*Work required*.
In how many lines of the data does the word "True" appear? Give the number by itself.
++++++++++++++++++++
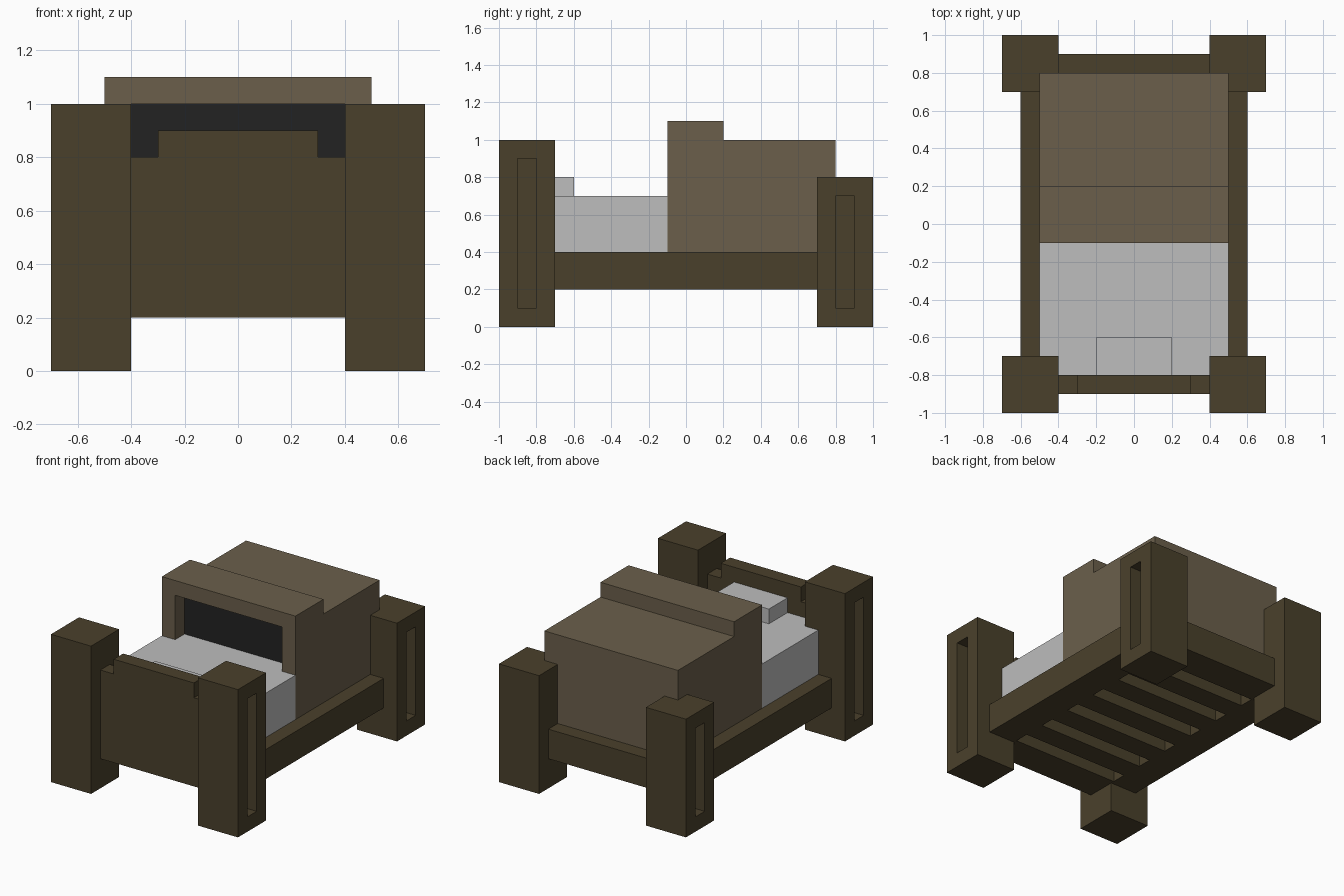
import bpy, bmesh
from mathutils import Vector

if "Cube" in bpy.data.objects:
    bpy.data.objects.remove(bpy.data.objects["Cube"])


def material(name, hex_rgb):
    lin = [((c / 255 + 0.055) / 1.055) ** 2.4 for c in bytes.fromhex(hex_rgb)]
    m = bpy.data.materials.new(name)
    m.diffuse_color = (*lin, 1)
    m.use_nodes = True
    m.node_tree.nodes["Principled BSDF"].inputs["Base Color"].default_value = m.diffuse_color
    return m


WOOD = material("dark_wood", "4a402b")
CLOTH = material("brown_blanket", "6b5f4b")
LINEN = material("pale_linen", "bdbdbd")
SHADE = material("dark_lining", "222222")


def prism(profile, to_3d, lo, hi):
    """Extrude a 2D profile; to_3d(a, b, depth) places each point."""
    bm = bmesh.new()
    face = bm.faces.new([bm.verts.new(to_3d(a, b, lo)) for a, b in profile])
    ext = bmesh.ops.extrude_face_region(bm, geom=[face], use_keep_orig=True)
    move = Vector(to_3d(0, 0, hi)) - Vector(to_3d(0, 0, lo))
    verts = [g for g in ext["geom"] if isinstance(g, bmesh.types.BMVert)]
    bmesh.ops.translate(bm, verts=verts, vec=move)
    bmesh.ops.recalc_face_normals(bm, faces=bm.faces)
    return bm


def box(x0, x1, y0, y1, z0, z1):
    return prism([(x0, y0), (x1, y0), (x1, y1), (x0, y1)],
                 lambda a, b, d: (a, b, d), z0, z1)


def facing(bm, direction):
    """Outermost face pointing in a direction."""
    d = Vector(direction)
    bm.normal_update()
    return max((f for f in bm.faces if f.normal.dot(d) > 0.9),
               key=lambda f: f.calc_center_median().dot(d))


def recess(bm, direction, size=0.1):
    """Inset a face by an even margin, then sink it straight in."""
    face = facing(bm, direction)
    bmesh.ops.inset_region(bm, faces=[face], thickness=size, use_even_offset=True)
    sink(bm, face, Vector(direction) * -size)
    

def sink(bm, face, vec):
    ext = bmesh.ops.extrude_face_region(bm, geom=[face])["geom"]
    bmesh.ops.translate(bm, vec=vec,
                        verts=[g for g in ext if isinstance(g, bmesh.types.BMVert)])
    if face.is_valid:
        bm.faces.remove(face)
    for f in ext:
        if isinstance(f, bmesh.types.BMFace):
            f.material_index = 1


def finish(name, bm, *mats):
    bmesh.ops.recalc_face_normals(bm, faces=bm.faces)
    me = bpy.data.meshes.new(name)
    bm.to_mesh(me)
    bm.free()
    for m in mats:
        me.materials.append(m)
    ob = bpy.data.objects.new(name, me)
    bpy.context.collection.objects.link(ob)


# Corner posts with a slot sunk into each outer side
for end, y0, height in (("front", -1.0, 1.0), ("back", 0.7, 0.8)):
    for side, s in (("left", -1), ("right", 1)):
        x0, x1 = sorted((0.4 * s, 0.7 * s))
        bm = box(x0, x1, y0, y0 + 0.3, 0, height)
        recess(bm, (s, 0, 0))
        finish(f"{end}_{side}_post", bm, WOOD, WOOD)

# Bed frame with crosswise grooves underneath
bm = box(-0.6, 0.6, -0.9, 0.9, 0.2, 0.4)
GROOVES = [-0.625 + 0.25 * i for i in range(6)]
cuts = [((x, 0, 0), (1, 0, 0)) for x in (-0.4, 0.4)]
cuts += [((0, y + o, 0), (0, 1, 0)) for y in GROOVES for o in (-0.05, 0.05)]
for co, no in cuts:
    low = [f for f in bm.faces if all(v.co.z < 0.21 for v in f.verts)]
    geom = low + list({e for f in low for e in f.edges}) + list({v for f in low for v in f.verts})
    bmesh.ops.bisect_plane(bm, geom=geom, plane_co=co, plane_no=no)
for f in [f for f in bm.faces if all(v.co.z < 0.21 for v in f.verts)]:
    c = f.calc_center_median()
    if abs(c.x) < 0.1 and any(abs(c.y - y) < 0.02 for y in GROOVES):
        sink(bm, f, Vector((0, 0, 0.1)))
finish("bed_frame", bm, WOOD, WOOD)

# Headboard with notched top corners
finish("headboard", prism(
    [(-0.4, 0.4), (0.4, 0.4), (0.4, 0.8), (0.3, 0.8),
     (0.3, 0.9), (-0.3, 0.9), (-0.3, 0.8), (-0.4, 0.8)],
    lambda a, b, d: (a, d, b), -0.9, -0.8), WOOD)

# Mattress and pillow
finish("mattress", box(-0.5, 0.5, -0.8, -0.1, 0.4, 0.7), LINEN)
finish("mattress_under_blanket", box(-0.4, 0.4, -0.1, 0.0, 0.5, 0.7), LINEN)
finish("pillow", box(-0.2, 0.2, -0.8, -0.6, 0.7, 0.8), LINEN)

# Stepped blanket with a dark opening at its front
bm = prism([(-0.1, 0.4), (0.8, 0.4), (0.8, 1.0), (0.2, 1.0), (0.2, 1.1), (-0.1, 1.1)],
           lambda a, b, d: (d, a, b), -0.5, 0.5)
recess(bm, (0, -1, 0))
finish("blanket", bm, CLOTH, SHADE)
++++++++++++++++++++
*Answer to this exercise*.
3